  23. Where does strain activation • come from? • 2 models: • Geometry of the filament lattice (Wray) • Crosslinks between thick and thin filaments. • Model 1: • Insect flight muscle has a very regular structure compred to any other. • The spacing of the myosin heads and the actin repeat are the same 38.5nm (note F-actin repeat is normally 36.5nm). • Thus myosin heads and their binding sites have the same spacing along the two sets of filaments Insect flight muscle

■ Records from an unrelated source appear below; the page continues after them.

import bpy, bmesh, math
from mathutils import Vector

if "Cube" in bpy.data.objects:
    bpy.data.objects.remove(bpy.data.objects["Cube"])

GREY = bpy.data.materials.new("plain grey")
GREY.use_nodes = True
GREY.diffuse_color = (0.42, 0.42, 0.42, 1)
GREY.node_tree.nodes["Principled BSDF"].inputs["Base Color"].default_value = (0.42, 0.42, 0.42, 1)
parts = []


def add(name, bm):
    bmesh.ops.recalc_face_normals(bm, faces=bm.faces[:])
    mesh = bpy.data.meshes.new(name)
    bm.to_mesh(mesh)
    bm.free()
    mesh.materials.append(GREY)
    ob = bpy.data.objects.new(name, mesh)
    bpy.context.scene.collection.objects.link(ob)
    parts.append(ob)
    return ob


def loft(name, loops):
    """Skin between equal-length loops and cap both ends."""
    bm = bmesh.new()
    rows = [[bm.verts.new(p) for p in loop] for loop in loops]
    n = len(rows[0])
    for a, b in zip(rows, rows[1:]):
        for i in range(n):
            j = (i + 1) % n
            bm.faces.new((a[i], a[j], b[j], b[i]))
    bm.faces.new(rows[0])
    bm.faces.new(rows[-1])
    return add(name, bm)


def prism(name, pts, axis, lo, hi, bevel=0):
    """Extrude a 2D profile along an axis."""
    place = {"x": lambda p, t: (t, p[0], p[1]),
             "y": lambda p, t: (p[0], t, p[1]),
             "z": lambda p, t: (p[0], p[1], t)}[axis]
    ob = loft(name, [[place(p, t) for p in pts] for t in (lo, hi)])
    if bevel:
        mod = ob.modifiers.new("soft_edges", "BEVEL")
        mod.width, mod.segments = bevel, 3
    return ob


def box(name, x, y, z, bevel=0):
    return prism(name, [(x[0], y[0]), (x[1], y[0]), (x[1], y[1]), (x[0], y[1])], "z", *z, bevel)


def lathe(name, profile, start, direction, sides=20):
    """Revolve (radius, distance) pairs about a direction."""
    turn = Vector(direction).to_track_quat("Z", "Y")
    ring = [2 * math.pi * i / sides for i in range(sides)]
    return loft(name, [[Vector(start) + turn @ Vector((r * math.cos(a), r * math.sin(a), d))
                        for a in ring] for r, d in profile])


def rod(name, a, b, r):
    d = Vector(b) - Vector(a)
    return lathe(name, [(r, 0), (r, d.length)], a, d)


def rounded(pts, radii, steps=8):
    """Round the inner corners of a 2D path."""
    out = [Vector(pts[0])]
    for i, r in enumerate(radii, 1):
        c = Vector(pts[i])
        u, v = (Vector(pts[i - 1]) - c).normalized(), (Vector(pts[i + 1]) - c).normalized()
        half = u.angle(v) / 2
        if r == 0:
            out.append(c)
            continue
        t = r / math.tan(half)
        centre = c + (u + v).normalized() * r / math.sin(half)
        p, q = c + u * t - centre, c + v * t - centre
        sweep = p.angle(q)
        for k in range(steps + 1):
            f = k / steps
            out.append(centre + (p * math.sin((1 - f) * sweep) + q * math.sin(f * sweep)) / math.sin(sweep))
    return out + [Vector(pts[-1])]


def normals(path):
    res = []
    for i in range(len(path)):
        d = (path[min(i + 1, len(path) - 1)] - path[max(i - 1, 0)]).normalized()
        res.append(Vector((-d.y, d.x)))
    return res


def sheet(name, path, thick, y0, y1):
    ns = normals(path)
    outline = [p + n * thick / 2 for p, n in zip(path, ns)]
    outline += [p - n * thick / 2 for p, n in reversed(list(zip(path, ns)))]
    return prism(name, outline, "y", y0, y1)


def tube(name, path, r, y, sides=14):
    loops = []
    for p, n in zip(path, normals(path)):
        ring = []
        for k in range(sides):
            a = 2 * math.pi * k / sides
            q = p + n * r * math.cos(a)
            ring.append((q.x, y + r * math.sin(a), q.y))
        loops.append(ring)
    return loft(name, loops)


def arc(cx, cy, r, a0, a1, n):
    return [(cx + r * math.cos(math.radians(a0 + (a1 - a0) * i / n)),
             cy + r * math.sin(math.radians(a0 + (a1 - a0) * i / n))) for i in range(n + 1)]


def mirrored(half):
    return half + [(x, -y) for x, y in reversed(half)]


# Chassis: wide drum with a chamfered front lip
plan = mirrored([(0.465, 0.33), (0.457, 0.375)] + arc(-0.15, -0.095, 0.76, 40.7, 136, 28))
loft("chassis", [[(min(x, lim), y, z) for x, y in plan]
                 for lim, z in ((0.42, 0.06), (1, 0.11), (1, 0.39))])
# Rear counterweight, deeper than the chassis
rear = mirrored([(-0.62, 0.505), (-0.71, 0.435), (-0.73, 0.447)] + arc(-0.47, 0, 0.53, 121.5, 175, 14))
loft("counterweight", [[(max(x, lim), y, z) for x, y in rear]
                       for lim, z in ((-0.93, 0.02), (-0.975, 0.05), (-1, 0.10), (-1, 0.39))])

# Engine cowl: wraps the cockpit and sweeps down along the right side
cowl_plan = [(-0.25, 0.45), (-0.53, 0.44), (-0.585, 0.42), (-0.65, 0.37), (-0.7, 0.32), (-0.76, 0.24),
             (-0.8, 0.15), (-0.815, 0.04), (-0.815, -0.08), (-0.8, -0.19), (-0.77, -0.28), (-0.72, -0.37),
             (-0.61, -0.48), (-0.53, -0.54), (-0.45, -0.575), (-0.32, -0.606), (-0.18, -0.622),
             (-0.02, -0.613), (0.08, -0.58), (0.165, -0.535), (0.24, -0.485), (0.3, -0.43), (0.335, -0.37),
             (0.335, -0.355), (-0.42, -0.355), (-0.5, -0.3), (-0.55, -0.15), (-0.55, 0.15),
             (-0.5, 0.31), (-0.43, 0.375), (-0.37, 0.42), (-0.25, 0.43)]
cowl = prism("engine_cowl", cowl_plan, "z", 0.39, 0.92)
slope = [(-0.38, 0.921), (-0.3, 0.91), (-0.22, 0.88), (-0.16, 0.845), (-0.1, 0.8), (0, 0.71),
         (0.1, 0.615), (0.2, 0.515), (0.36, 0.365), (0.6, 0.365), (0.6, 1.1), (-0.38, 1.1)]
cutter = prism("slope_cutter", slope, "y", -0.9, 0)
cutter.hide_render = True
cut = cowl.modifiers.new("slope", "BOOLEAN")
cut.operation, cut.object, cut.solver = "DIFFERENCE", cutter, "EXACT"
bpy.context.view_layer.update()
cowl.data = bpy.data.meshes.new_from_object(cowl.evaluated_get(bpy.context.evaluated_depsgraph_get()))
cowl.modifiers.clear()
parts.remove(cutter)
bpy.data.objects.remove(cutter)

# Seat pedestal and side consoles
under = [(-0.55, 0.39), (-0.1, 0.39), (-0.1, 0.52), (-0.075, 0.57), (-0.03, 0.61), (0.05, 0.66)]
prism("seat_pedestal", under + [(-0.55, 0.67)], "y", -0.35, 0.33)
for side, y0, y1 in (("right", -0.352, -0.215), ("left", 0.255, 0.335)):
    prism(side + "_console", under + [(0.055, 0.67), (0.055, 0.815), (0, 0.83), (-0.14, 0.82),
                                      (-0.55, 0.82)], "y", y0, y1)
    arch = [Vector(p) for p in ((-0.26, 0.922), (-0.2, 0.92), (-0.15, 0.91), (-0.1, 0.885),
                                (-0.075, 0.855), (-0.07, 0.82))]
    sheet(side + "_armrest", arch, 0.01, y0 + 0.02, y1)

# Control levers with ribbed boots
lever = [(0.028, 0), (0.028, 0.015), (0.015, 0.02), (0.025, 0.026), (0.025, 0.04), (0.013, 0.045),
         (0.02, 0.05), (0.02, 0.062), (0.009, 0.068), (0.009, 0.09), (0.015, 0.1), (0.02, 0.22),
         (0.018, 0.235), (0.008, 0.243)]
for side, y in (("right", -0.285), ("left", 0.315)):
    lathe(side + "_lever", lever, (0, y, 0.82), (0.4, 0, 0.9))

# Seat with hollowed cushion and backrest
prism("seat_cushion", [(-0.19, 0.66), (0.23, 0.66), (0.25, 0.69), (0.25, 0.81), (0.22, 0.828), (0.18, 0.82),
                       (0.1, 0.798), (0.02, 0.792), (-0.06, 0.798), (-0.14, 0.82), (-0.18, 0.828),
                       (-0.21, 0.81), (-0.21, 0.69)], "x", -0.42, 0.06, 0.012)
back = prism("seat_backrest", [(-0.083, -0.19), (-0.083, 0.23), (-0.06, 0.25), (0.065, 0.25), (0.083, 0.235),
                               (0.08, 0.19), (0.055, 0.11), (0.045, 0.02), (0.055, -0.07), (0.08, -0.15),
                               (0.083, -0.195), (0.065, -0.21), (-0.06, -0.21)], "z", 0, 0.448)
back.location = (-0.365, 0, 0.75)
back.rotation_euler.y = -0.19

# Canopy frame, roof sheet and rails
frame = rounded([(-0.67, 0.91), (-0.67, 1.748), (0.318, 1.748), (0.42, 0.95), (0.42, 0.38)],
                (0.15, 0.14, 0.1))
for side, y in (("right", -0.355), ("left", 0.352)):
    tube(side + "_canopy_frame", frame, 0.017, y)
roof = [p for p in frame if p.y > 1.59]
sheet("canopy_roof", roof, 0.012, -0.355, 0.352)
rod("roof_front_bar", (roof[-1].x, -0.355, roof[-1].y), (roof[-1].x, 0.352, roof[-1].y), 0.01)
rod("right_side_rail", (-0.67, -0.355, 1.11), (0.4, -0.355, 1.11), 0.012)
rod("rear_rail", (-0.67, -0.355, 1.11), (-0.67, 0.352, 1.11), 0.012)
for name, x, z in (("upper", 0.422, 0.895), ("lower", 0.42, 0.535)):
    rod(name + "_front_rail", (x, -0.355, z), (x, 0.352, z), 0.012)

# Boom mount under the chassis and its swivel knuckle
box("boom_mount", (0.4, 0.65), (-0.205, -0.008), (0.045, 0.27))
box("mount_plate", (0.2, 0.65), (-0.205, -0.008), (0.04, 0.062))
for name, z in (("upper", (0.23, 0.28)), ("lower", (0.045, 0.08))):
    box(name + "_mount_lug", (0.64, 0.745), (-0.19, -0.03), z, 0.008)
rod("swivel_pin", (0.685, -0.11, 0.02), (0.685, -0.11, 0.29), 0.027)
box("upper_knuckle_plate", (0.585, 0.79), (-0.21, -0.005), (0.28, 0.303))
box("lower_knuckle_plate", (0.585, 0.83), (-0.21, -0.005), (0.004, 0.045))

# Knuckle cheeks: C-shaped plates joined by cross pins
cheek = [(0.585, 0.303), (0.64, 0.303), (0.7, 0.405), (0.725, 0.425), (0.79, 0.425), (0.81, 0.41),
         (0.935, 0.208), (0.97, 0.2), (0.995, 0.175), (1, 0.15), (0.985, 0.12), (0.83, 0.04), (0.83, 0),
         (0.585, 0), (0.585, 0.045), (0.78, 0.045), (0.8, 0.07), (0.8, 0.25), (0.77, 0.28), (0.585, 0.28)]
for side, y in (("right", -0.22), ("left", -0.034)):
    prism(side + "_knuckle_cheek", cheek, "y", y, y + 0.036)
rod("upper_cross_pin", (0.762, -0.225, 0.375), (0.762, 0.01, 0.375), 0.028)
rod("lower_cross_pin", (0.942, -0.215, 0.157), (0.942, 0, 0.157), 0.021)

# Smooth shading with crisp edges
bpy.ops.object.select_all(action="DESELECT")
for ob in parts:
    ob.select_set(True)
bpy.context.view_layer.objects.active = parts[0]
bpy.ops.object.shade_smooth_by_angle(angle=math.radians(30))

  24. Image shows a thick filament rolled out flat (O = positions of myosin heads;  = actin monomers that myosin heads can reach and bind to) In the unstretched muscles the ‘offset’ prevents myosin heads binding actin; applied stretch brings them into register and they can bind. Unstretched Stretched Model 2: That insect flight muscle-specific polypeptide extensions to tropomyosin/troponins allow then to contact the thick filaments and ‘detect’ the relative movement of the two sets of filaments – no evidence at all! Vertebrate heart muscle is both calcium and stretch-activated (the Starling effect) – believed this may be a direct effect of stretch on the myosin in actomyosin crossbridge – strain affects myosin kinetics.